Across the United States, in response to diversifying communities, local and municipal governments are forming more representative boards and commissions. However, appointments may fail to promote essential changes to culture and practices within policy-making organizations.
In "Transforming Collaborative Governing Bodies for Immigrants' Authentic Engagement," (Journal of the American Planning Association, Vol. 89, No. 4) José W. Meléndez and Calvin G. Hoff examine how collaborative government bodies' culture affect immigrant members' sense of satisfaction, productivity, and perception of influence. The research team proposes a number of recommendations for planners looking to foster more inclusive governance processes.
This study focuses on Oregon, a predominantly white state currently experiencing significant demographic shifts. In phase 1 of the study, the researchers inventoried 504 collaborative governing bodies focused on issues like zoning, transportation, and public health throughout the state.

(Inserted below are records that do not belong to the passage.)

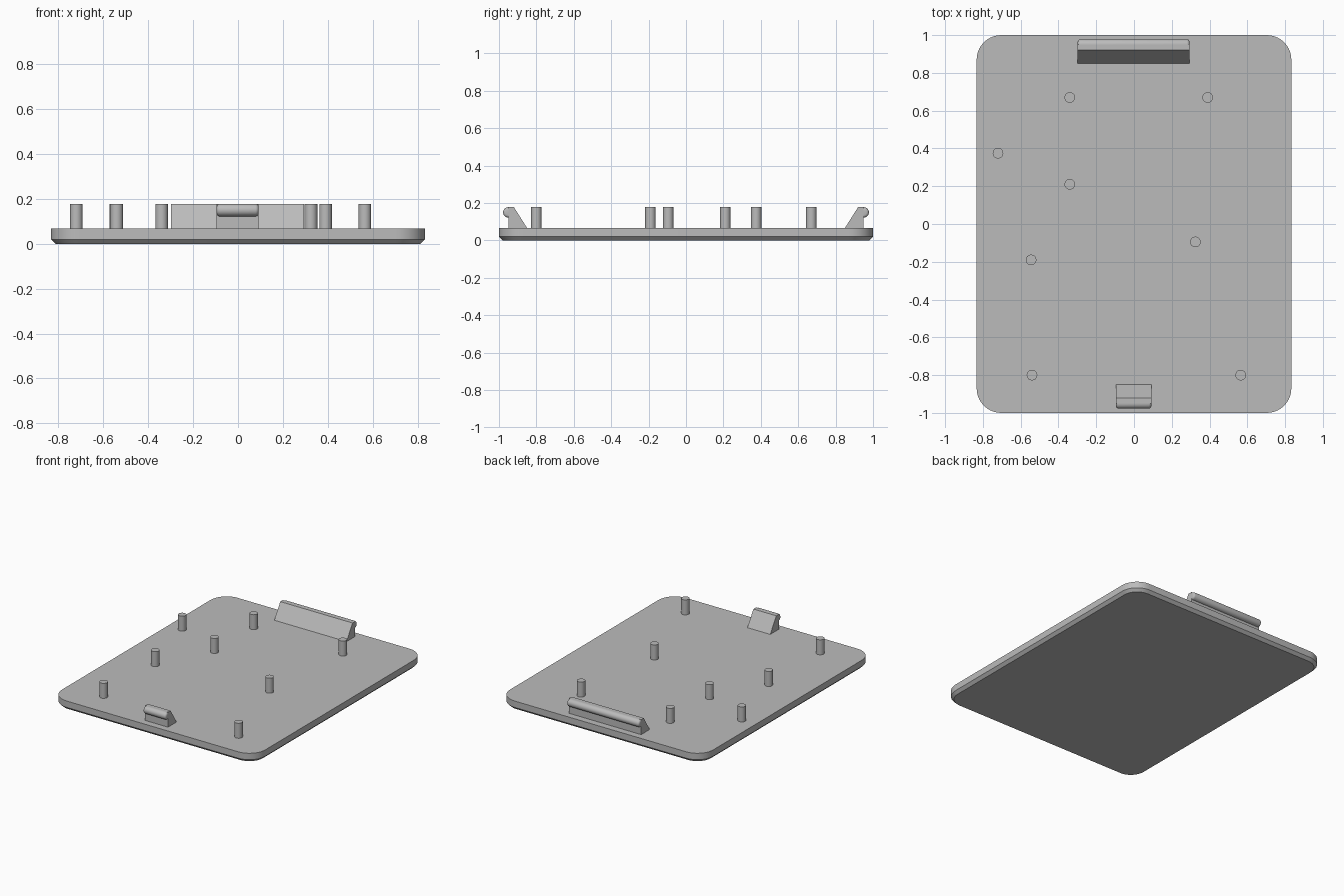
import bpy, bmesh, math
from mathutils import Matrix

if "Cube" in bpy.data.objects:
    bpy.data.objects.remove(bpy.data.objects["Cube"])

grey = bpy.data.materials.new("plain grey")
grey.use_nodes = True
COLOUR = (0.5, 0.5, 0.5, 1)
grey.diffuse_color = COLOUR
grey.node_tree.nodes["Principled BSDF"].inputs["Base Color"].default_value = COLOUR

TOP = 0.067      # upper face of the plate
HIGH = 0.178     # top of the pegs and clips


def finish(bm, name):
    bmesh.ops.recalc_face_normals(bm, faces=bm.faces)
    mesh = bpy.data.meshes.new(name)
    bm.to_mesh(mesh)
    bm.free()
    obj = bpy.data.objects.new(name, mesh)
    mesh.materials.append(grey)
    bpy.context.collection.objects.link(obj)
    bpy.ops.object.select_all(action="DESELECT")
    obj.select_set(True)
    bpy.context.view_layer.objects.active = obj
    bpy.ops.object.shade_smooth_by_angle(angle=math.radians(30))
    return obj


def arc(cx, cy, r, start, end, steps):
    angles = [math.radians(start + (end - start) * i / steps) for i in range(steps + 1)]
    return [(cx + r * math.cos(a), cy + r * math.sin(a)) for a in angles]


def loft(name, rings):
    """Skin closed rings of points and cap both ends."""
    bm = bmesh.new()
    loops = [[bm.verts.new(p) for p in ring] for ring in rings]
    n = len(loops[0])
    for a, b in zip(loops, loops[1:]):
        for i in range(n):
            j = (i + 1) % n
            bm.faces.new((a[i], a[j], b[j], b[i]))
    bm.faces.new(loops[0])
    bm.faces.new(loops[-1])
    return finish(bm, name)


# Base plate: rounded rectangle with a chamfered underside
def plate_ring(inset, z):
    r, points = 0.13, []
    for k, (sx, sy) in enumerate([(1, 1), (-1, 1), (-1, -1), (1, -1)]):
        points += arc(sx * (0.833 - r), sy * (1 - r), r - inset, 90 * k, 90 * k + 90, 10)
    return [(x, y, z) for x, y in points]


loft("base_plate", [plate_ring(0.02, 0), plate_ring(0, 0.02), plate_ring(0, TOP)])

# Locating pegs
PEGS = [(-0.34, 0.67), (0.39, 0.67), (-0.72, 0.375), (-0.34, 0.21),
        (0.325, -0.095), (-0.545, -0.19), (-0.54, -0.8), (0.565, -0.8)]
for number, (x, y) in enumerate(PEGS, 1):
    bm = bmesh.new()
    bottom = TOP - 0.005
    bmesh.ops.create_cone(bm, cap_ends=True, segments=32, radius1=0.028, radius2=0.028,
                          depth=HIGH - bottom,
                          matrix=Matrix.Translation((x, y, (HIGH + bottom) / 2)))
    finish(bm, f"peg_{number}")


# Clips: sloped wedge with a rounded lip on the outer side
def clip(name, x0, x1, side):
    wedge = [(0.95, TOP - 0.005), (0.95, HIGH), (0.92, HIGH), (0.85, TOP), (0.85, TOP - 0.005)]
    loft(name + "_wedge", [[(x, side * y, z) for y, z in wedge] for x in (x0, x1)])
    radius, soft = 0.028, 0.014
    rings = []
    for end, inward, order in ((x0, 1, 1), (x1, -1, -1)):
        group = []
        for i in range(5):
            a = math.radians(90 * i / 4)
            r = radius - soft * (1 - math.sin(a))
            x = end + inward * soft * (1 - math.cos(a))
            half = arc(0.95, HIGH - radius, r, -90, 90, 14)
            group.append([(x, side * y, z) for y, z in half])
        rings += group[::order]
    loft(name + "_lip", rings)


clip("front_clip", -0.095, 0.092, -1)
clip("back_clip", -0.298, 0.294, 1)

In phase 2, they conducted 46 interviews with immigrant members and analyzed how organizational culture has affected their experiences within collaborative bodies.
Study results show that immigrant satisfaction is frequently affected by formal procedural rules. Among the most contentious is Robert's Rules of Order, which was described by one study participant as culturally white and by others as intimidating.
However, many individuals noted that a degree of informality within their board's culture helped build mutual trust and limit the impact of these procedural norms. Interactions that fostered cordial relationships between members before or after official business were also integral to building trust, fulfillment, productivity, and psychological safety. An explicit equity lens supported participants, enabled them to share their experiences, and helped touch on issues affecting historically marginalized populations.
Participants who reported higher degrees of satisfaction appeared to perceive their influence more positively both internally on the governing body and externally. Meanwhile, clear lines of communication with partners, staff, elected officials, stakeholders, and the public increased participants' sense of belonging and impact.
The biggest detractors for participants included other members' discomfort surrounding equity issues, a lack of diversity in leadership, and the failure to provide an orientation for new members.
Reforming Organizational Culture
Reforming organizational culture isn't straightforward, but year to year improvements better prepare and allow individuals to participate as valued body members.
In the service of equity, urban planners in collaborative governance should rethink structures and norms. Beyond diversity in membership, planners need to make meaningful changes to board practices and culture.
To counter the status quo, planners or organizers can facilitate relationship-building, prioritize open communication, celebrate the work of participants at important milestones, and fully explain technical programs and procedures during the onboarding stage.
Most critically, planners need to reevaluate practices that prevent authentic participation to achieve more just processes and results. Going forward, they should undertake "frank anti-racist discussions" to reveal additional insights into how different government bodies help or prevent the creation of inclusive cultures. While challenging, dedicated steps to build more welcoming systems will enhance the experience of everyone within a given body.
The Journal of the American Planning Association is the quarterly journal of record for the planning profession. For full access to the JAPA archive, APA members may purchase a discounted digital subscription for $36/year.
Top image: E+ Courtney Hale
About the author
Adin Becker is a student in the master of urban planning program at Harvard University.